Problem description:
An exact restatement is required. Cover only the lines of the records from the first through the line with "GREY.use_nodes = True", and skip pictures.

Supplied material:
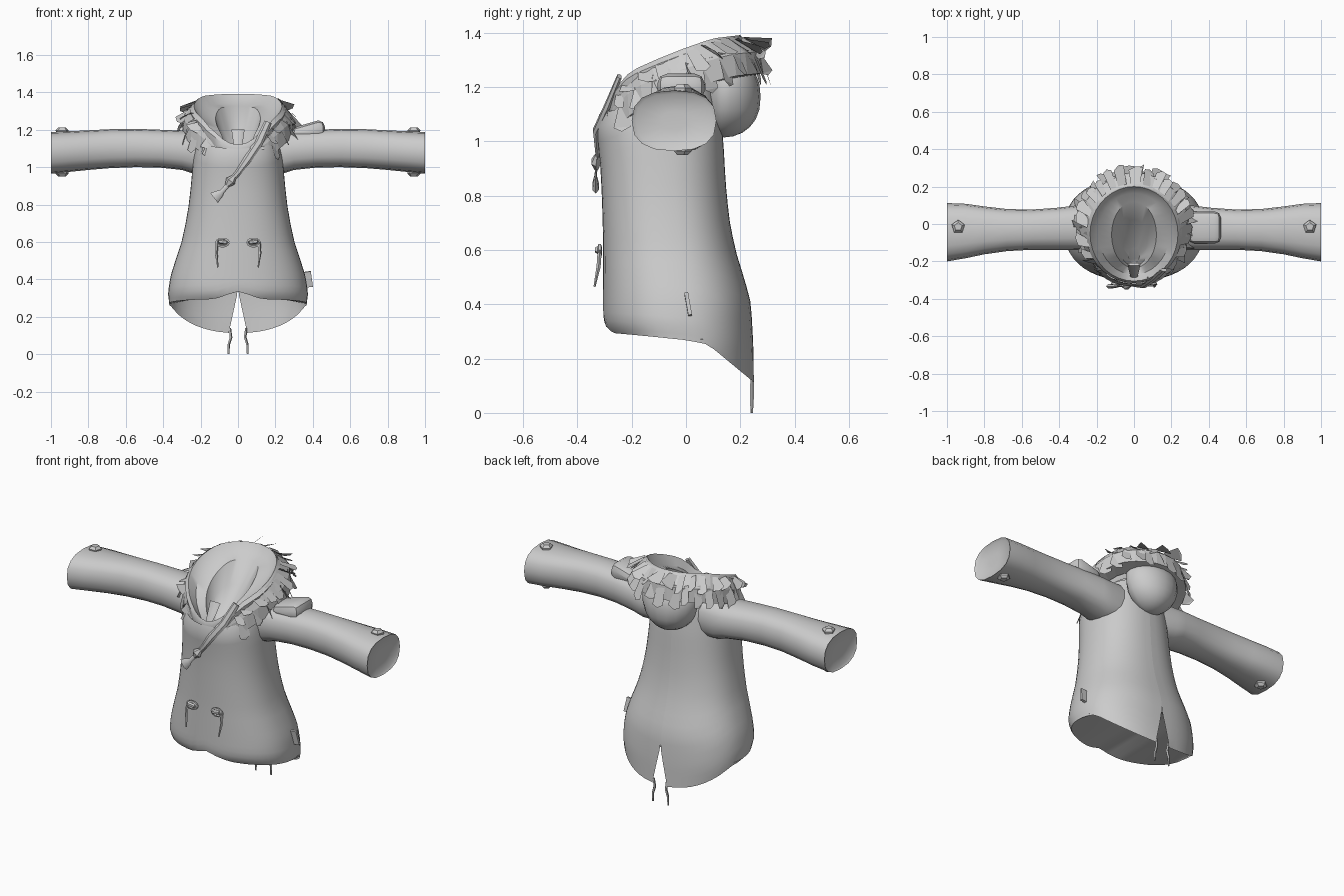
import bpy, bmesh, math, random
from mathutils import Vector

if "Cube" in bpy.data.objects:
    bpy.data.objects.remove(bpy.data.objects["Cube"])

random.seed(4)
GREY = bpy.data.materials.new("plain grey")
GREY.diffuse_color = (0.6, 0.6, 0.6, 1)
GREY.use_nodes = True
GREY.node_tree.nodes["Principled BSDF"].inputs["Base Color"].default_value = GREY.diffuse_color


def finish(name, bm, smooth=40, recalc=True):
    if recalc:
        bmesh.ops.recalc_face_normals(bm, faces=bm.faces[:])
    me = bpy.data.meshes.new(name)
    bm.to_mesh(me)
    bm.free()
    ob = bpy.data.objects.new(name, me)
    bpy.context.collection.objects.link(ob)
    me.materials.append(GREY)
    if smooth:
        bpy.ops.object.select_all(action='DESELECT')
        ob.select_set(True)
        bpy.context.view_layer.objects.active = ob
        bpy.ops.object.shade_smooth_by_angle(angle=math.radians(smooth))
    return ob


def loft(name, rings, closed=True, caps=(False, False), smooth=40):
    """Skin a list of rings that all have the same number of points."""
    bm = bmesh.new()
    vs = [[bm.verts.new(p) for p in r] for r in rings]
    n = len(rings[0])
    for a, b in zip(vs, vs[1:]):
        for j in range(n if closed else n - 1):
            k = (j + 1) % n
            bm.faces.new((a[j], a[k], b[k], b[j]))
    for flag, ring in zip(caps, (vs[0], vs[-1])):
        if flag:
            bm.faces.new(ring)
    return finish(name, bm, smooth)


def tube(name, pts, radii, sides=6, flat=1.0):
    """Round or flattened cord along a path."""
    pts = [Vector(p) for p in pts]
    rings = []
    for i, p in enumerate(pts):
        d = (pts[min(i + 1, len(pts) - 1)] - pts[max(i - 1, 0)]).normalized()
        u = d.cross(Vector((0, 1, 0))).normalized()
        v = d.cross(u)
        rings.append([p + radii[i] * (u * math.cos(a) + v * flat * math.sin(a))
                      for a in (2 * math.pi * k / sides for k in range(sides))])
    return loft(name, rings, caps=(True, True))


def interp(table, x):
    """Linear lookup; rows are (key, value, ...)."""
    if x <= table[0][0]:
        return table[0][1:]
    for p, q in zip(table, table[1:]):
        if x <= q[0]:
            f = (x - p[0]) / (q[0] - p[0])
            return [a + (b - a) * f for a, b in zip(p[1:], q[1:])]
    return table[-1][1:]


def spow(v, e):
    return math.copysign(abs(v) ** e, v)


# Coat body: height, half width, front y, back y
BODY = [(0.11, 0.34, -0.27, 0.25), (0.25, 0.368, -0.27, 0.248), (0.29, 0.37, -0.275, 0.246),
        (0.32, 0.374, -0.298, 0.244), (0.36, 0.37, -0.305, 0.242), (0.42, 0.36, -0.305, 0.236),
        (0.5, 0.335, -0.305, 0.213), (0.6, 0.302, -0.305, 0.182), (0.7, 0.28, -0.307, 0.162),
        (0.8, 0.263, -0.31, 0.15), (0.9, 0.252, -0.315, 0.143), (1.0, 0.243, -0.325, 0.138),
        (1.07, 0.235, -0.335, 0.13), (1.16, 0.21, -0.29, 0.12), (1.24, 0.18, -0.25, 0.1)]
# Hem height by depth
HEM = [(-0.3, 0.297), (-0.15, 0.283), (0.0, 0.268), (0.08, 0.252), (0.25, 0.113)]
COLS, ROWS = 48, 20


def body_point(t, u):
    hem_y = -0.015 - 0.265 * spow(math.cos(t), 0.85)
    z0 = interp(HEM, hem_y)[0]
    if abs(t) < 0.3:     # small notch at the front
        z0 += 0.04 * (1 - abs(t) / 0.3)
    z = z0 + (1.165 - 0.065 * math.cos(t) - z0) * u
    a, f, b = interp(BODY, z)
    x = a * spow(math.sin(t), 0.9)
    y = (f + b) / 2 - (b - f) / 2 * spow(math.cos(t), 0.85)
    if abs(t) > 2.5:     # open slit in the tail
        gap = 0.05 * max(0, 0.34 - z) / 0.23
        x = math.copysign(max(abs(x), gap), t)
    return Vector((x, y, z))


angles = [-math.pi + 2 * math.pi * j / COLS for j in range(COLS + 1)]
rows = [[body_point(t, (r / ROWS) ** 1.25) for t in angles] for r in range(ROWS + 1)]
loft("coat_body", rows, closed=False, smooth=50)

# Underside, running from the front hem back to the inside of the tail
front_hem = rows[0][COLS // 4:3 * COLS // 4 + 1]
back_line = []
for p in front_hem:
    z = 0.27 + 0.065 * max(0, 1 - abs(p.x) / 0.368)
    s = max(0, 1 - (abs(p.x) / 0.372) ** 2.3)
    back_line.append(Vector((p.x, 0.0 + 0.238 * s ** 0.5, z)))
loft("coat_underside", [[a.lerp(b, f) for a, b in zip(front_hem, back_line)]
                        for f in (0, 0.33, 0.66, 1)], closed=False)

# Sleeves: x, front y, back y, bottom z, top z
SLEEVE = [(0.14, -0.13, 0.09, 0.96, 1.2), (0.24, -0.14, 0.1, 0.965, 1.195),
          (0.3, -0.14, 0.1, 0.985, 1.195), (0.42, -0.138, 0.086, 0.998, 1.2),
          (0.55, -0.138, 0.077, 1.0, 1.205), (0.68, -0.145, 0.08, 0.995, 1.203),
          (0.8, -0.162, 0.094, 0.985, 1.197), (0.9, -0.183, 0.108, 0.975, 1.192),
          (1.0, -0.2, 0.112, 0.965, 1.188)]


def sleeve_ring(x, f, b, lo, hi, s=1.0, n=16):
    return [((x), (f + b) / 2 + s * (b - f) / 2 * spow(math.cos(a), 0.8),
             (lo + hi) / 2 + s * (hi - lo) / 2 * spow(math.sin(a), 0.8))
            for a in (2 * math.pi * k / n for k in range(n))]


for side, label in ((1, "left"), (-1, "right")):
    rings = [sleeve_ring(side * r[0], *r[1:]) for r in SLEEVE]
    last = SLEEVE[-1]
    rings.append(sleeve_ring(side * 0.99, *last[1:], s=0.9))
    rings.append(sleeve_ring(side * 0.985, *last[1:], s=0.3))
    loft(label + "_sleeve", rings, caps=(False, True))
    # Cuff buttons above and below
    for z0, h, part in ((1.185, 1, "top"), (0.977, -1, "bottom")):
        prof = ((0.035, 0), (0.037, 0.012 * h), (0.022, 0.026 * h))
        loft(f"{label}_cuff_button_{part}",
             [[(side * 0.94 + r * math.sin(k * 1.2566), -0.015 + r * math.cos(k * 1.2566), z0 + d)
               for k in range(5)] for r, d in prof], caps=(True, True), smooth=0)
    # Front toggle with hanging cord
    loop = [(side * 0.083 + 0.033 * math.cos(a), -0.318, 0.597 + 0.02 * math.sin(a))
            for a in (2 * math.pi * k / 10 for k in range(11))]
    tube(label + "_toggle_loop", loop, [0.008] * 11, 5)
    tube(label + "_toggle_peg", [(side * 0.06, -0.325, 0.597), (side * 0.105, -0.325, 0.603)],
         [0.012, 0.012])
    tube(label + "_toggle_cord", [(side * 0.113, -0.318, 0.6), (side * 0.117, -0.322, 0.54),
         (side * 0.108, -0.337, 0.465)], [0.008, 0.008, 0.004], 5)
    # Tail cord
    tube(label + "_tail_cord", [(side * 0.043, 0.245, 0.14), (side * 0.038, 0.243, 0.09),
         (side * 0.05, 0.243, 0.05), (side * 0.051, 0.242, 0.0)], [0.006, 0.008, 0.007, 0.005], 5)

# Hood rim: y -> z
RIM = [(-0.31, 1.1), (-0.27, 1.18), (-0.2, 1.26), (-0.1, 1.305), (0, 1.345), (0.1, 1.38), (0.2, 1.392)]


def ring_point(t, half, front, back, drop=0.0):
    y = (front + back) / 2 - (back - front) / 2 * math.cos(t)
    rim_y = -0.05 - 0.25 * math.cos(t)
    return Vector((half * math.sin(t), y, interp(RIM, rim_y)[0] - drop))


def oval(*args, n=36):
    return [ring_point(2 * math.pi * k / n, *args) for k in range(n)]


# Hood: outer wall, rim, inner slope and a neck opening funnelling to the throat
neck = oval(0.12, -0.235, 0.12, 0.065)
throat = Vector((0, -0.2, 1.04))
loft("hood", [oval(0.19, -0.27, 0.14, 0.17), oval(0.25, -0.31, 0.22, 0.07), oval(0.255, -0.315, 0.21, 0.02),
              oval(0.235, -0.305, 0.2, 0.0), oval(0.19, -0.27, 0.165, 0.05), neck,
              [p.lerp(throat, 0.3) - Vector((0, 0, 0.03)) for p in neck],
              [p.lerp(throat, 0.75) - Vector((0, 0, 0.02)) for p in neck]], caps=(False, True))

# Hood bag hanging behind the neck
bm = bmesh.new()
bmesh.ops.create_uvsphere(bm, u_segments=18, v_segments=12, radius=1)
for v in bm.verts:
    w = 0.165 * (1 + 0.2 * v.co.z)
    depth = 0.135 if v.co.y > 0 else 0.07
    v.co = Vector((v.co.x * w, 0.14 + depth * v.co.y, 1.165 + 0.15 * spow(v.co.z, 0.85)))
finish("hood_bag", bm, 60)

# Fur trim: sloping band plus broad jagged tufts
N = 26
start, sweep = math.radians(22), math.radians(316)
arc = [start + sweep * k / N for k in range(N + 1)]
loft("fur_band", [[ring_point(t, 0.245, -0.3, 0.205, 0.005) for t in arc],
                  [ring_point(t, 0.29, -0.305, 0.275, 0.06) for t in arc],
                  [ring_point(t, 0.3, -0.3, 0.285, 0.14) for t in arc],
                  [ring_point(t, 0.22, -0.26, 0.19, 0.16) for t in arc]], closed=False, smooth=0)
bm = bmesh.new()
for layer, count in ((0, 24), (1, 24)):
    for k in range(count):
        t = start + sweep * (k + 0.5 * layer + random.uniform(-0.2, 0.2)) / count
        base = ring_point(t, (0.25, 0.28)[layer], -0.295, (0.215, 0.265)[layer], (0.01, 0.05)[layer])
        reach = random.uniform(0.045, 0.075)
        drop = (0.07, 0.165)[layer] + random.uniform(-0.03, 0.025)
        tip = ring_point(t, 0.265 + reach, -0.29 - 0.35 * reach, 0.25 + reach, drop)
        out = (tip - base).normalized()
        across = Vector((math.cos(t), math.sin(t), random.uniform(-0.4, 0.4))).normalized()
        lift = across.cross(out) * random.uniform(-0.025, 0.025)
        w = random.uniform(0.024, 0.036)
        pts = (base - across * w * 0.7, base + across * w * 0.7,
               base.lerp(tip, 0.85) + across * w + lift, tip, base.lerp(tip, 0.9) - across * w - lift)
        v = [bm.verts.new(p) for p in pts]
        bm.faces.new((v[0], v[1], v[2], v[4]))
        bm.faces.new((v[4], v[2], v[3]))
finish("fur_tufts", bm, 0, False)

# Neck tie: ribbon, knot and split tassel
tube("neck_tie", [(0.16, -0.245, 1.24), (0.11, -0.29, 1.13), (0.05, -0.333, 1.04), (0.0, -0.328, 0.97),
                  (-0.04, -0.325, 0.925)], [0.02, 0.024, 0.022, 0.016, 0.014], 6, 0.5)
tube("neck_tie_knot", [(-0.02, -0.328, 0.95), (-0.04, -0.332, 0.925), (-0.06, -0.33, 0.9)],
     [0.012, 0.028, 0.012], 6, 0.7)
tube("neck_tie_tassel", [(-0.05, -0.33, 0.91), (-0.085, -0.333, 0.87), (-0.095, -0.333, 0.86),
                         (-0.128, -0.333, 0.835)], [0.012, 0.012, 0.02, 0.034], 6, 0.4)
# Collar point at the throat
tube("collar_point", [(0, -0.215, 1.2), (0, -0.245, 1.15), (0, -0.28, 1.1), (0, -0.31, 1.03)],
     [0.035, 0.028, 0.02, 0.006], 6, 0.3)


def box(name, lo, hi, bevel):
    bm = bmesh.new()
    bmesh.ops.create_cube(bm, size=1)
    lo, hi = Vector(lo), Vector(hi)
    for v in bm.verts:
        v.co = Vector([(a + b) / 2 + c * (b - a) for a, b, c in zip(lo, hi, v.co)])
    if bevel:
        bmesh.ops.bevel(bm, geom=bm.edges[:], offset=bevel, segments=2, affect='EDGES', profile=0.5)
    return finish(name, bm)


# Shoulder pouch and side tab
pouch = box("shoulder_pouch", (0.29, -0.105, 1.15), (0.465, 0.068, 1.25), 0.035)
for v in pouch.data.vertices:
    if v.co.z > 1.2 and v.co.x < 0.35:
        v.co.z -= 0.03
tab = box("side_tab", (-0.02, -0.007, -0.042), (0.02, 0.007, 0.042), 0)
tab.location = (0.375, 0.008, 0.4)
tab.rotation_euler = (math.radians(10), math.radians(-8), 0)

The completed task:
import bpy, bmesh, math, random
from mathutils import Vector

if "Cube" in bpy.data.objects:
    bpy.data.objects.remove(bpy.data.objects["Cube"])

random.seed(4)
GREY = bpy.data.materials.new("plain grey")
GREY.diffuse_color = (0.6, 0.6, 0.6, 1)
GREY.use_nodes = True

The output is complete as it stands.